The Gear Junkie: External Frame Backpacks
In this column last month, I covered two major companies, Kelty and JanSport, who will introduce retro-style, external-frame backpacks in 2011. The article pitched external-frame packs as throwbacks — bulky, exposed and skeletal products that were left behind two decades ago by anyone serious about carrying loads in the great outdoors.
But the external-frame lives on, and it's not just for the retro crowd. A new entry in the category, High Sierra's External Frame pack series, include the classic exposed-frame look but with modern touches including hydration-reservoir sleeves and eco-minded PVC-free construction.
One pack in the High Sierra line, the Foxhound 50 (above), has a top-load main compartment, contoured straps, and a mesh panel to let air flow between your back and the pack load. There is a removable media pocket on the front to store a GPS unit or an iPhone. It costs $110.
High Sierra is hardly the only company in the external game. In addition to their retro lines, Kelty and JanSport sell modern external-frame models. Other companies that sell externals include ALPS Mountaineering, Mountainsmith, Coleman, Texsport, Cabela's, and Outdoor Products.
ALPS, a small company in rural Missouri, offers two external models. The Red Rock, a 2,000-cubic-inch model, costs $89.99.
Outdoor Products has a couple packs in the category, including the bargain Dragonfly External Frame Youth Pack (above). It costs as little as $39.99 on web retailers like Campmor.com and features a plastic-composite frame.

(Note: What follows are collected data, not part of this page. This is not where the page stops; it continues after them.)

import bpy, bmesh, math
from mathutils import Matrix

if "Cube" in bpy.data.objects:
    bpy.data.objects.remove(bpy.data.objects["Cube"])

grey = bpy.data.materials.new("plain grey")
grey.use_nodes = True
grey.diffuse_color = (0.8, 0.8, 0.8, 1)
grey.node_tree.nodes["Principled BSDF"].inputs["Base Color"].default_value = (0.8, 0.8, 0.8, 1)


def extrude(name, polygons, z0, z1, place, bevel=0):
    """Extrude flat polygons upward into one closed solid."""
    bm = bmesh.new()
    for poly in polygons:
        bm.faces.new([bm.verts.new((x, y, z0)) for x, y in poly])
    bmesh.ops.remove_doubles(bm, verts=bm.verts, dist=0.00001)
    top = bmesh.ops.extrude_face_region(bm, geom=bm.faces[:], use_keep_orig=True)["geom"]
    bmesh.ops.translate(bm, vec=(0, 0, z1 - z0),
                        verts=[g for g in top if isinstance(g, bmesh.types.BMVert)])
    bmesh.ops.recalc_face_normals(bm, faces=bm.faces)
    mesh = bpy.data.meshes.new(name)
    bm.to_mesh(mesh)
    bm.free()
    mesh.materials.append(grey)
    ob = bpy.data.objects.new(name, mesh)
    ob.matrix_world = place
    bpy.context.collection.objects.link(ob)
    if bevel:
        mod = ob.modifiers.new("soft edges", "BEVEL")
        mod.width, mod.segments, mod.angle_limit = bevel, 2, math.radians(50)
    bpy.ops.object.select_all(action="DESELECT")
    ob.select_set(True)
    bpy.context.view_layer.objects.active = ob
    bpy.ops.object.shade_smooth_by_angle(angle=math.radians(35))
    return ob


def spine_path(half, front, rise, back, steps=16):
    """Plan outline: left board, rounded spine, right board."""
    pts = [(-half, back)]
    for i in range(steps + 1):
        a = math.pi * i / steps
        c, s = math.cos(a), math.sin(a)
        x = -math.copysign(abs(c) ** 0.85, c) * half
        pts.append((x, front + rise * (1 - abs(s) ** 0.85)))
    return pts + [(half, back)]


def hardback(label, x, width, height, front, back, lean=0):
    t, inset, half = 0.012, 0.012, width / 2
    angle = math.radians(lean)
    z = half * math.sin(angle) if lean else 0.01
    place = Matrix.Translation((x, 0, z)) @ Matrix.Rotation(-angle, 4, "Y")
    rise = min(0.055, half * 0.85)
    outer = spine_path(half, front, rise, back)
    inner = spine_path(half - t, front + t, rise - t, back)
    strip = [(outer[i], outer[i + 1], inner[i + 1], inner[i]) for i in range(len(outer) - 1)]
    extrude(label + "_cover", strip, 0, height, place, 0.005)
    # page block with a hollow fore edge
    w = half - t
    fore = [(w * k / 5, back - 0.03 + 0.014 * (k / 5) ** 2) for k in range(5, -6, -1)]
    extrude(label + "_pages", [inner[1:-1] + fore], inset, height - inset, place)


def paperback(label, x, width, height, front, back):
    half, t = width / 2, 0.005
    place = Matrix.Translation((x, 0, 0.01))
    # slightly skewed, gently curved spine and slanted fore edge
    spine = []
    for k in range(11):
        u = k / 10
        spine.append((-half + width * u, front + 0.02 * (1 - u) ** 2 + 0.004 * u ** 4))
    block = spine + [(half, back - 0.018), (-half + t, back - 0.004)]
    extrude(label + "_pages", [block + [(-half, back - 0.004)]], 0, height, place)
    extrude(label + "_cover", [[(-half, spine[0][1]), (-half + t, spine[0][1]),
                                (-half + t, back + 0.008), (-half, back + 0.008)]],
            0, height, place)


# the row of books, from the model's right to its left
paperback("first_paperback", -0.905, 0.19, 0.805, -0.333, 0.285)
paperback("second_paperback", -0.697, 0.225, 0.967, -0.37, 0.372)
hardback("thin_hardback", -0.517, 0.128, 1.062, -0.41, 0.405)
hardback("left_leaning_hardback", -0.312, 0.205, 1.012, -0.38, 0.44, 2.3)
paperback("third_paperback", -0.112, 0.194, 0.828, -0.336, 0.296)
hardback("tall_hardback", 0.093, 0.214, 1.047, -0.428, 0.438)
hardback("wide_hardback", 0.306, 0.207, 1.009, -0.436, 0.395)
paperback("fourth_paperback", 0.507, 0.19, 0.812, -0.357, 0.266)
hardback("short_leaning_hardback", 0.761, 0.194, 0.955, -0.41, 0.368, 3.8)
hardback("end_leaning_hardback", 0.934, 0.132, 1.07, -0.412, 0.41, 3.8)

Coleman's Bozeman X 60 (right) is water repellent and has a slick, modern look with silicone-treated nylon in a diamond rip-stop pattern. It costs about $150. There is an adjustable torso pin-and-ring system for positioning the frame and pack on your back.
The Scout model from Mountainsmith (below), made for youth, costs $109 and is marketed as offering a “supportive external frame that provides a comfortable backpacking experience for kids.” Its frame is made with 6061 aluminum and it has a “sleeping bag sling,” which looks like a small hammock hanging on the bottom of the pack.
Why go external? Cheaper price is a good place to start. To be sure, you can find deals on internal-frame packs. But at retail, external-frame packs are often cheaper than comparably-sized internals.
For hot weather, externals can be a good option. With a frame propping the load away from your back, air flow is increased.
Some backpackers claim externals offer better support with heavy loads. The packs can sit high and tower up behind your head, offering a higher center of gravity for the load.
One thing is for sure: As a backpacker, with an external-frame pack you will stand out. The exposed-frame look is one of a bygone era in the backpacking world. Could these special packs make a comeback? Seems a few big companies are betting externals can.
–Stephen Regenold is founder and editor of www.gearjunkie.com.